**Problem**.
Look through the records below and copy each line that includes the word "data".

[Rendered images with source text]
====

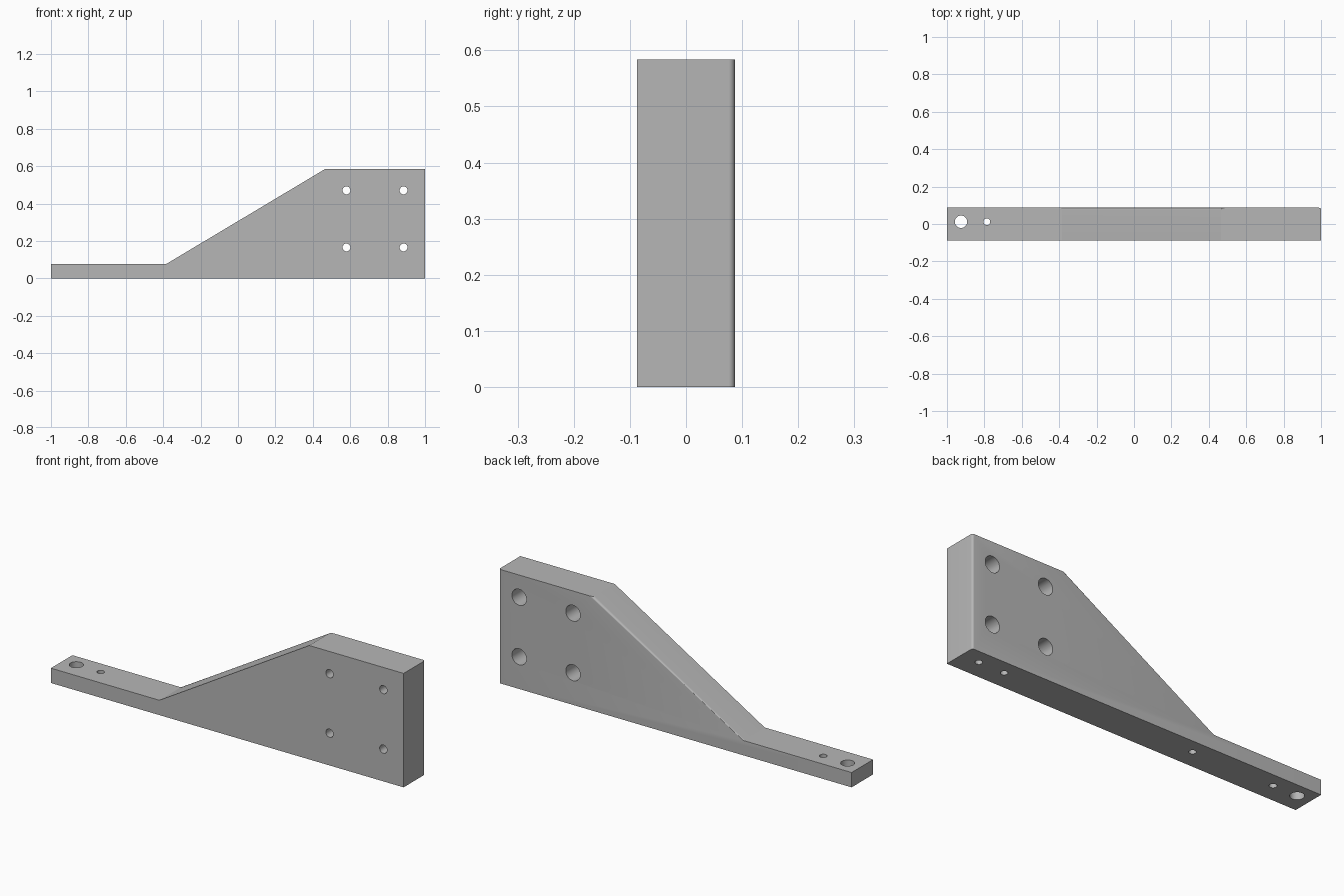
import bpy, bmesh
from math import radians
from mathutils import Matrix, Vector

if "Cube" in bpy.data.objects:
    bpy.data.objects.remove(bpy.data.objects["Cube"])

HALF = 0.087          # half thickness of the plate
OFFSET = 0.012        # holes in the arm sit slightly behind the middle

grey = bpy.data.materials.new("plain grey")
grey.use_nodes = True
grey.diffuse_color = (0.47, 0.47, 0.47, 1)
grey.node_tree.nodes["Principled BSDF"].inputs["Base Color"].default_value = (0.47, 0.47, 0.47, 1)


def make_object(name, bm):
    bmesh.ops.recalc_face_normals(bm, faces=bm.faces)
    mesh = bpy.data.meshes.new(name)
    bm.to_mesh(mesh)
    bm.free()
    mesh.materials.append(grey)
    obj = bpy.data.objects.new(name, mesh)
    bpy.context.collection.objects.link(obj)
    return obj


def add_cylinder(bm, start, end, radius):
    start, end = Vector(start), Vector(end)
    axis = end - start
    turn = axis.to_track_quat("Z", "Y").to_matrix().to_4x4()
    bmesh.ops.create_cone(bm, cap_ends=True, segments=40, radius1=radius, radius2=radius,
                          depth=axis.length,
                          matrix=Matrix.Translation((start + end) / 2) @ turn)


# Plate outline, extruded through its thickness
outline = [(-1, 0), (1, 0), (1, 0.584), (0.465, 0.584), (-0.385, 0.076), (-1, 0.076)]
bm = bmesh.new()
face = bm.faces.new([bm.verts.new((x, -HALF, z)) for x, z in outline])
grown = bmesh.ops.extrude_face_region(bm, geom=[face])["geom"]
bmesh.ops.translate(bm, vec=(0, 2 * HALF, 0),
                    verts=[v for v in grown if isinstance(v, bmesh.types.BMVert)])

# Rounded rear edges: the upright end and the slope
rounded = []
for e in bm.edges:
    a, b = (v.co for v in e.verts)
    if a.y > 0 and b.y > 0 and abs(a.z - b.z) > 0.2:
        rounded.append(e)
bmesh.ops.bevel(bm, geom=rounded, offset=0.011, segments=6, profile=0.5, affect="EDGES")
bracket = make_object("bracket", bm)

# Drilled holes: through the plate, up into the base and through the arm
drills = bmesh.new()
bores = bmesh.new()
for x in (0.58, 0.885):
    for z in (0.165, 0.47):
        add_cylinder(drills, (x, -0.2, z), (x, 0.2, z), 0.021)
        add_cylinder(bores, (x, -0.035, z), (x, 0.2, z), 0.041)
for x, top, radius in ((0.9, 0.1, 0.017), (0.755, 0.1, 0.017), (-0.325, 0.08, 0.017),
                       (-0.787, 0.2, 0.018), (-0.925, 0.2, 0.033)):
    add_cylinder(drills, (x, OFFSET, -0.1), (x, OFFSET, top), radius)

bpy.ops.object.select_all(action="DESELECT")
bpy.context.view_layer.objects.active = bracket
bracket.select_set(True)
for name, cutter_mesh in (("drill_cutter", drills), ("counterbore_cutter", bores)):
    cutter = make_object(name, cutter_mesh)
    cutter.hide_render = True
    cut = bracket.modifiers.new(name, "BOOLEAN")
    cut.operation = "DIFFERENCE"
    cut.solver = "EXACT"
    cut.object = cutter
    bpy.ops.object.modifier_apply(modifier=cut.name)
    bpy.data.objects.remove(cutter)

bpy.ops.object.shade_smooth_by_angle(angle=radians(30))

====

**Response area**.
if "Cube" in bpy.data.objects:
    bpy.data.objects.remove(bpy.data.objects["Cube"])
grey = bpy.data.materials.new("plain grey")
    mesh = bpy.data.meshes.new(name)
    obj = bpy.data.objects.new(name, mesh)
    bpy.data.objects.remove(cutter)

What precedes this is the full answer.